**Aim of the task**
Would you reproduce, word for word, only the lines running from the top of the data through the line containing "grey.use_nodes = True", and none of the pictures?
===============
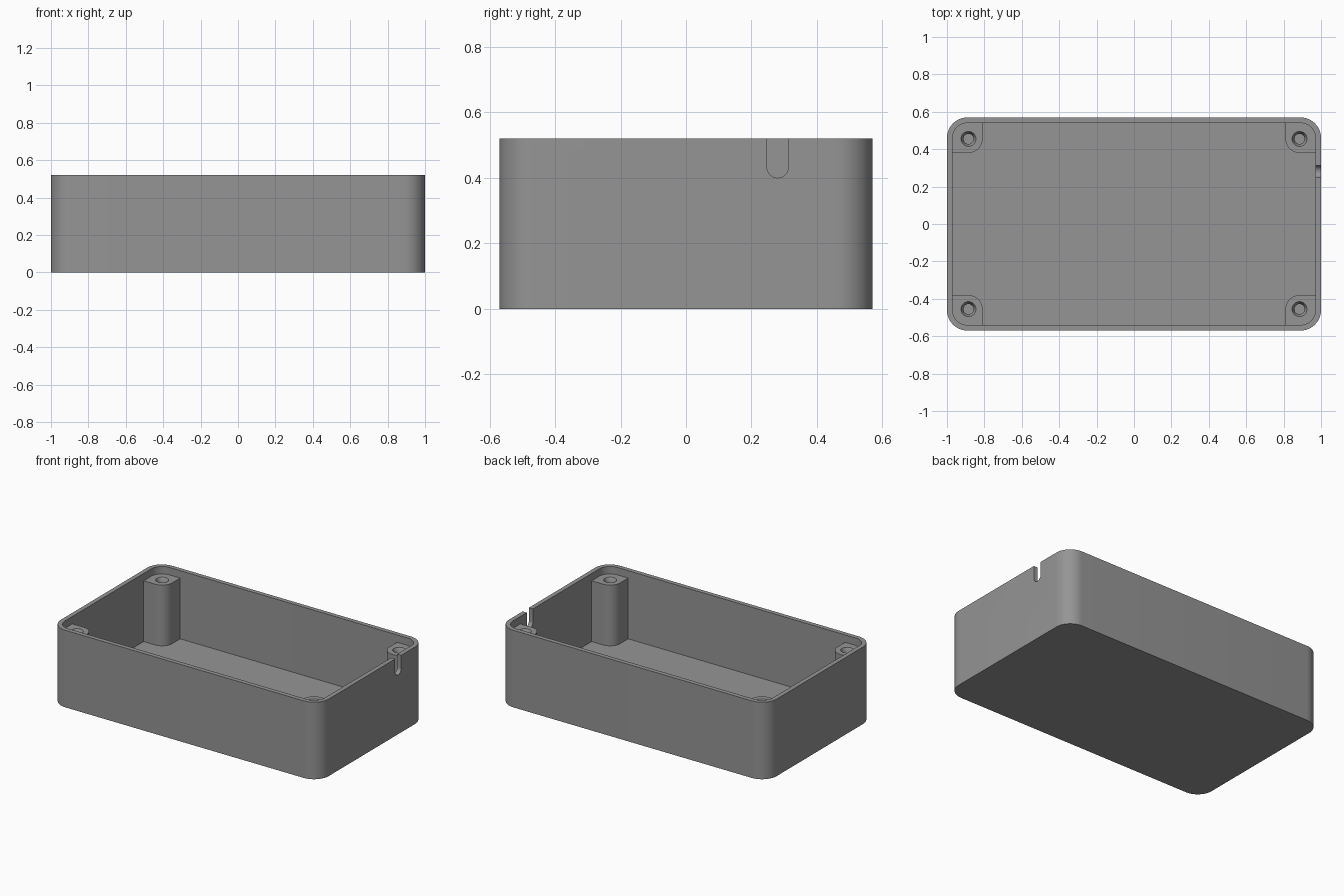
import bpy, bmesh, math

if "Cube" in bpy.data.objects:
    bpy.data.objects.remove(bpy.data.objects["Cube"])

HX, HY, H = 1.0, 0.57, 0.52      # outer half sizes and height
WALL, FLOOR, R = 0.03, 0.06, 0.11
POST_X, POST_Y, POST_TOP = 0.885, 0.455, 0.47

grey = bpy.data.materials.new("mid grey")
grey.diffuse_color = (0.30, 0.30, 0.30, 1)
grey.use_nodes = True
grey.node_tree.nodes["Principled BSDF"].inputs["Base Color"].default_value = grey.diffuse_color


def rounded_rect(x0, x1, y0, y1, radii, n=12):
    """Counter-clockwise outline; radii start at the +x +y corner."""
    pts = []
    corners = [(x1, y1, -1, -1), (x0, y1, 1, -1), (x0, y0, 1, 1), (x1, y0, -1, 1)]
    for k, (x, y, sx, sy) in enumerate(corners):
        r = radii[k]
        if r == 0:
            pts.append((x, y))
            continue
        for i in range(n + 1):
            a = math.pi / 2 * (k + i / n)
            pts.append((x + sx * r + r * math.cos(a), y + sy * r + r * math.sin(a)))
    return pts


def loft(name, rings):
    """Skin a stack of (outline, z) rings and cap both ends."""
    bm = bmesh.new()
    loops = [[bm.verts.new((x, y, z)) for x, y in pts] for pts, z in rings]
    for a, b in zip(loops, loops[1:]):
        for i in range(len(a)):
            j = (i + 1) % len(a)
            bm.faces.new((a[i], a[j], b[j], b[i]))
    bm.faces.new(loops[0][::-1])
    bm.faces.new(loops[-1])
    bmesh.ops.recalc_face_normals(bm, faces=bm.faces)
    me = bpy.data.meshes.new(name)
    bm.to_mesh(me)
    bm.free()
    me.materials.append(grey)
    ob = bpy.data.objects.new(name, me)
    bpy.context.collection.objects.link(ob)
    return ob


def circle(cx, cy, r, n=32):
    return [(cx + r * math.cos(2 * math.pi * i / n), cy + r * math.sin(2 * math.pi * i / n))
            for i in range(n)]


def cut(ob, cutter):
    bpy.ops.object.select_all(action='DESELECT')
    mod = ob.modifiers.new("cut", 'BOOLEAN')
    mod.operation, mod.solver, mod.object = 'DIFFERENCE', 'EXACT', cutter
    bpy.context.view_layer.objects.active = ob
    ob.select_set(True)
    bpy.ops.object.modifier_apply(modifier=mod.name)
    bpy.data.objects.remove(cutter)


def smooth(ob):
    bpy.ops.object.select_all(action='DESELECT')
    bpy.context.view_layer.objects.active = ob
    ob.select_set(True)
    bpy.ops.object.shade_smooth_by_angle(angle=math.radians(30))


# Open tray: up the outside, over the rim, down the inside to the floor
outer = rounded_rect(-HX, HX, -HY, HY, [R] * 4)
inner = rounded_rect(-HX + WALL, HX - WALL, -HY + WALL, HY - WALL, [R - WALL] * 4)
box = loft("enclosure_shell", [(outer, 0), (outer, H), (inner, H), (inner, FLOOR)])

# Round-bottomed cable slot in the right wall
slot_r, slot_y, slot_z = 0.0325, 0.28, 0.4325
profile = [(slot_y + slot_r * math.cos(math.pi + math.pi * i / 16),
            slot_z + slot_r * math.sin(math.pi + math.pi * i / 16)) for i in range(17)]
profile += [(slot_y + slot_r, H + 0.1), (slot_y - slot_r, H + 0.1)]
slot = loft("slot_cutter", [(profile, HX - 0.1), (profile, HX + 0.1)])
for v in slot.data.vertices:      # turn the (y, z, x) profile upright
    y, z, x = v.co
    v.co = (x, y, z)
slot.hide_render = True
cut(box, slot)
smooth(box)

# Corner screw posts with countersunk blind holes
for sx, side in ((1, "right"), (-1, "left")):
    for sy, end in ((1, "back"), (-1, "front")):
        e = 0.004                 # sink into the wall
        xs = sorted((sx * 0.81, sx * (HX - WALL + e)))
        ys = sorted((sy * 0.38, sy * (HY - WALL + e)))
        radii = [0] * 4
        order = [(1, 1), (-1, 1), (-1, -1), (1, -1)]
        radii[order.index((sx, sy))] = R - WALL + e
        radii[order.index((-sx, -sy))] = 0.075
        shape = rounded_rect(*xs, *ys, radii)
        post = loft(f"{end}_{side}_post", [(shape, FLOOR - 0.01), (shape, POST_TOP)])
        cx, cy = sx * POST_X, sy * POST_Y
        hole = loft("hole_cutter", [(circle(cx, cy, 0.027), 0.2),
                                    (circle(cx, cy, 0.027), POST_TOP - 0.025),
                                    (circle(cx, cy, 0.040), POST_TOP),
                                    (circle(cx, cy, 0.040), POST_TOP + 0.05)])
        hole.hide_render = True
        cut(post, hole)
        smooth(post)
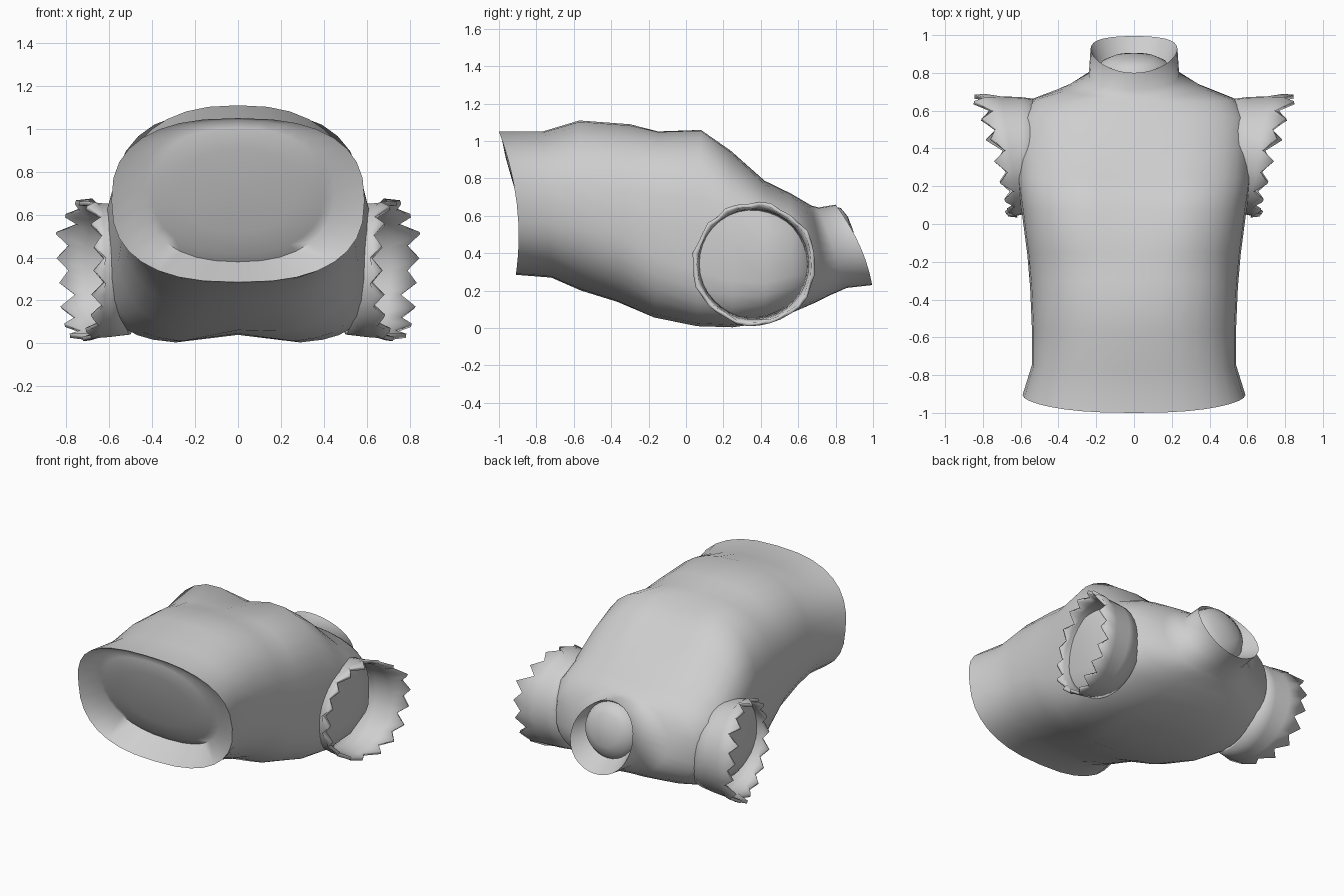
import bpy, bmesh, math, random

if "Cube" in bpy.data.objects:
    bpy.data.objects.remove(bpy.data.objects["Cube"])

random.seed(4)
SEG = 32

cloth = bpy.data.materials.new("light grey")
cloth.diffuse_color = (0.62, 0.62, 0.62, 1)
cloth.use_nodes = True
cloth.node_tree.nodes["Principled BSDF"].inputs["Base Color"].default_value = cloth.diffuse_color


def power(v, e):
    return math.copysign(abs(v) ** e, v)


def bell(v, centre, spread):
    return math.exp(-((v - centre) / spread) ** 2)


def ring(bm, y0, z0, y1, z1, width, n, bow=0.0, body=False):
    """Slanted superellipse section from a top (y0, z0) to a bottom (y1, z1)."""
    verts = []
    for i in range(SEG):
        a = 2 * math.pi * i / SEG
        m = n
        if body and math.cos(a) < 0:
            m += 1.6 * bell(y1, 0.25, 0.35)      # squarer under the arms
        x = width * power(math.sin(a), 2 / m)
        k = power(math.cos(a), 2 / m)
        f = (1 - k) / 2
        y = y0 + (y1 - y0) * f + bow * (1 - k * k)
        z = z0 + (z1 - z0) * f
        if body and k < 0:                       # chest cleft
            z += 0.045 * bell(y1, 0.15, 0.28) * bell(x, 0, 0.10)
        elif body:                               # hollow between the shoulder blades
            z += bell(y0, 0.12, 0.17) * (0.03 - 0.075 * bell(x, 0, 0.17)) * max(k, 0)
        verts.append(bm.verts.new((x, y, z)))
    return verts


def bridge(bm, a, b):
    for i in range(len(a)):
        j = (i + 1) % len(a)
        bm.faces.new((a[i], a[j], b[j], b[i]))


def plug(bm, rim, y0, z0, y1, z1, width, n, dy, dz):
    """Slanted dome behind an opening, bulging by (dy, dz)."""
    last = rim
    ym, zm, hy, hz = (y0 + y1) / 2, (z0 + z1) / 2, (y0 - y1) / 2, (z0 - z1) / 2
    for step in range(4):
        t = math.radians(step * 27)
        c, s = math.cos(t), math.sin(t)
        y, z = ym + dy * s, zm + dz * s
        new = ring(bm, y + hy * c, z + hz * c, y - hy * c, z - hz * c, width * c, n)
        bridge(bm, last, new)
        last = new
    bm.faces.new(last)


def finish(bm, name):
    bmesh.ops.recalc_face_normals(bm, faces=bm.faces)
    me = bpy.data.meshes.new(name)
    bm.to_mesh(me)
    bm.free()
    me.materials.append(cloth)
    ob = bpy.data.objects.new(name, me)
    bpy.context.collection.objects.link(ob)
    return ob


def smooth(ob, degrees):
    bpy.ops.object.select_all(action='DESELECT')
    ob.select_set(True)
    bpy.context.view_layer.objects.active = ob
    bpy.ops.object.shade_smooth_by_angle(angle=math.radians(degrees))


# Torso skin from hem to collar: top y, z, bottom y, z, half width, squareness
sections = [
    (-1.00, 1.05, -0.91, 0.285, 0.59, 2.5),
    (-0.77, 1.05, -0.72, 0.27, 0.54, 2.5),
    (-0.57, 1.11, -0.56, 0.20, 0.54, 2.4),
    (-0.30, 1.09, -0.37, 0.14, 0.55, 2.5),
    (-0.15, 1.055, -0.17, 0.05, 0.565, 2.7),
    (0.08, 1.06, 0.06, 0.005, 0.595, 2.8),
    (0.24, 0.95, 0.25, 0.00, 0.62, 2.7),
    (0.42, 0.79, 0.42, 0.025, 0.625, 2.7),
    (0.56, 0.72, 0.57, 0.08, 0.61, 2.7),
    (0.645, 0.67, 0.68, 0.13, 0.53, 2.5),
    (0.67, 0.655, 0.77, 0.175, 0.36, 2.2),
    (0.71, 0.645, 0.86, 0.215, 0.24, 2.0),
    (0.80, 0.66, 0.995, 0.23, 0.23, 2.0),
]
bm = bmesh.new()
loops = []
for i, sec in enumerate(sections):
    bow = 0.05 if i == 0 else 0.03 if i == len(sections) - 1 else 0
    loops.append(ring(bm, *sec, bow, True))
for a, b in zip(loops, loops[1:]):
    bridge(bm, a, b)
# Domed plugs that start at the top of the hem and collar and lean inward below
plug(bm, loops[0], -0.98, 1.042, -0.76, 0.38, 0.45, 2.3, -0.035, 0.0)
plug(bm, loops[-1], 0.79, 0.65, 0.86, 0.29, 0.19, 2.0, 0.075, 0.025)
smooth(finish(bm, "shirt_body"), 75)

# Sleeves: flared tubes whose slanted rim is torn into points
N = 34
CY, CZ = 0.36, 0.34
bm = bmesh.new()
tube = [[], [], [], []]
for i in range(N):
    a = 2 * math.pi * i / N
    c, s = math.cos(a), math.sin(a)
    slant = (1 + c) / 2
    reach = 0.65 + 0.165 * slant ** 1.4
    jag = (1 if i % 2 else -1) * random.uniform(0.015, 0.05) * (0.6 + 0.5 * slant)
    wobble = random.uniform(-0.01, 0.01)
    start = 0.565 - 0.06 * slant - 0.03 * abs(s)
    spots = [(start, 0.29), (0.60, 0.302),
             (0.60 + (reach - 0.60) * 0.5, 0.306),
             (reach + jag, 0.315 + 0.012 * slant + wobble)]
    for loop, (x, r) in zip(tube, spots):
        loop.append(bm.verts.new((x, CY + r * c, CZ + r * s)))
for a, b in zip(tube, tube[1:]):
    bridge(bm, a, b)
sleeve = finish(bm, "torn_sleeves")
solid = sleeve.modifiers.new("thickness", 'SOLIDIFY')
solid.thickness = 0.02
solid.offset = 0
mirror = sleeve.modifiers.new("other side", 'MIRROR')
mirror.use_axis[0] = True
smooth(sleeve, 45)
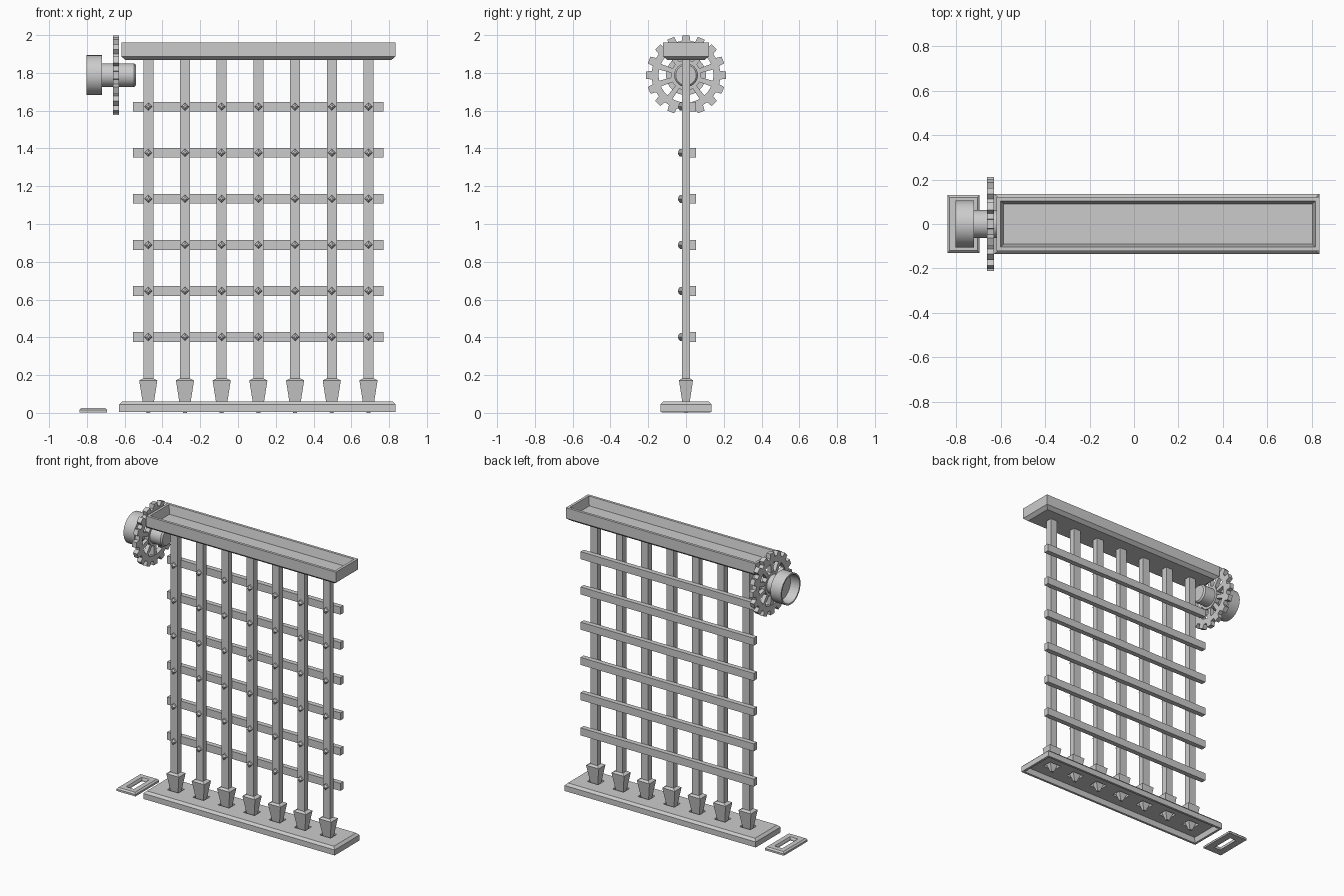
import bpy, bmesh
from math import cos, sin, pi

if "Cube" in bpy.data.objects:
    bpy.data.objects.remove(bpy.data.objects["Cube"])


def loft(name, groups, closed=False):
    """Each group is a list of point rings joined by quads, capped or closed into a loop."""
    bm = bmesh.new()
    for rings in groups:
        vs = [[bm.verts.new(p) for p in r] for r in rings]
        n = len(vs[0])
        pairs = list(zip(vs, vs[1:])) + ([(vs[-1], vs[0])] if closed else [])
        for a, b in pairs:
            for i in range(n):
                j = (i + 1) % n
                bm.faces.new((a[i], a[j], b[j], b[i]))
        if not closed:
            bm.faces.new(vs[0])
            bm.faces.new(vs[-1])
    bmesh.ops.recalc_face_normals(bm, faces=bm.faces)
    me = bpy.data.meshes.new(name)
    bm.to_mesh(me)
    bm.free()
    ob = bpy.data.objects.new(name, me)
    bpy.context.collection.objects.link(ob)
    return ob


def rect(cx, hx, hy, z, cy=0):
    return [(cx + a * hx, cy + b * hy, z) for a, b in ((-1, -1), (1, -1), (1, 1), (-1, 1))]


def box(cx, cy, cz, hx, hy, hz):
    return [rect(cx, hx, hy, cz - hz, cy), rect(cx, hx, hy, cz + hz, cy)]


AXLE_Z = 1.788


def circ(x, r, n=32):
    return [(x, r * cos(2 * pi * i / n), AXLE_Z + r * sin(2 * pi * i / n)) for i in range(n)]


def smooth(ob):
    bpy.ops.object.select_all(action='DESELECT')
    ob.select_set(True)
    bpy.context.view_layer.objects.active = ob
    bpy.ops.object.shade_smooth_by_angle(angle=pi / 6)


bar_x = [-0.475 + 0.1943 * i for i in range(7)]
rail_z = [0.402 + 0.2438 * i for i in range(6)]

# Header: tray open at the top, chamfered underneath
loft("header", [[rect(0.108, 0.702, 0.097, 1.867), rect(0.108, 0.726, 0.121, 1.887),
                 rect(0.108, 0.726, 0.121, 1.96), rect(0.108, 0.708, 0.103, 1.96),
                 rect(0.108, 0.695, 0.090, 1.90)]])

# Sill: tray open at the bottom with a socket hole under each spike
sill = loft("sill", [[rect(0.103, 0.716, 0.121, 0.060), rect(0.103, 0.732, 0.136, 0.044),
                      rect(0.103, 0.732, 0.136, 0.006), rect(0.103, 0.716, 0.120, 0.006),
                      rect(0.103, 0.708, 0.112, 0.042)]])
cutter = loft("socket_cutter", [box(x, 0, 0.05, 0.042, 0.034, 0.04) for x in bar_x])
cutter.hide_render = True
cutter.display_type = 'WIRE'
mod = sill.modifiers.new("sockets", 'BOOLEAN')
mod.object = cutter
mod.operation = 'DIFFERENCE'
mod.solver = 'EXACT'
bpy.context.view_layer.objects.active = sill
bpy.ops.object.modifier_apply(modifier="sockets")
bpy.data.objects.remove(cutter)

# Slotted floor plate below the drum
px = -0.767
loft("slot_plate", [[rect(px, 0.073, 0.130, 0.003), rect(px, 0.073, 0.130, 0.016),
                     rect(px, 0.063, 0.120, 0.026), rect(px, 0.030, 0.085, 0.026),
                     rect(px, 0.024, 0.079, 0.014), rect(px, 0.024, 0.079, 0.003)]], closed=True)

# Upright bars, spikes and cross rails
loft("upright_bars", [box(x, 0, 1.03, 0.0265, 0.021, 0.86) for x in bar_x])
loft("spikes", [[rect(x, 0.010, 0.007, 0.0), rect(x, 0.028, 0.018, 0.045),
                 rect(x, 0.048, 0.037, 0.172), rect(x, 0.028, 0.022, 0.182)] for x in bar_x])
loft("cross_rails", [box(0.107, 0.036, z, 0.663, 0.017, 0.026) for z in rail_z])

# Diamond rivets on every crossing
def diamond(x, y, z, r):
    return [(x + r * a, y, z + r * b) for a, b in ((1, 0), (0, 1), (-1, 0), (0, -1))]

loft("rivets", [[diamond(x, -0.018, z, 0.021), diamond(x, -0.032, z, 0.021),
                 diamond(x, -0.042, z, 0.008)] for x in bar_x for z in rail_z])

# Winding drum: hollow cup and axle turned as one piece
prof = [(-0.735, 0.092), (-0.802, 0.096), (-0.802, 0.106), (-0.720, 0.106),
        (-0.720, 0.063), (-0.550, 0.063), (-0.540, 0.054)]
smooth(loft("drum_and_axle", [[circ(x, r) for x, r in prof]]))

# Gear: toothed rim, hub ring and spokes
X0, X1, TEETH = -0.662, -0.630, 16

def toothed(x):
    pts = []
    for t in range(TEETH):
        for da, r in ((-0.32, 0.182), (-0.23, 0.212), (0.23, 0.212), (0.32, 0.182)):
            a = 2 * pi * (t + da) / TEETH + pi / 2
            pts.append((x, r * cos(a), AXLE_Z + r * sin(a)))
    return pts

def inner(x, r):
    return [(x, r * cos(a), AXLE_Z + r * sin(a))
            for a in (2 * pi * (i - 1.5) / (4 * TEETH) + pi / 2 for i in range(4 * TEETH))]

loft("gear_rim", [[toothed(X0), toothed(X1), inner(X1, 0.145), inner(X0, 0.145)]], closed=True)
smooth(loft("gear_hub", [[circ(X0, 0.08), circ(X1, 0.08)]]))

def spoke(a):
    def end(x):
        return [(x, r * cos(a) - w * sin(a), AXLE_Z + r * sin(a) + w * cos(a))
                for r, w in ((0.07, -0.012), (0.15, -0.016), (0.15, 0.016), (0.07, 0.012))]
    return [end(X0 + 0.003), end(X1 - 0.003)]

loft("gear_spokes", [spoke(2 * pi * i / 10 + pi / 2) for i in range(10)])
===============
**Finished task**
import bpy, bmesh, math

if "Cube" in bpy.data.objects:
    bpy.data.objects.remove(bpy.data.objects["Cube"])

HX, HY, H = 1.0, 0.57, 0.52      # outer half sizes and height
WALL, FLOOR, R = 0.03, 0.06, 0.11
POST_X, POST_Y, POST_TOP = 0.885, 0.455, 0.47

grey = bpy.data.materials.new("mid grey")
grey.diffuse_color = (0.30, 0.30, 0.30, 1)
grey.use_nodes = True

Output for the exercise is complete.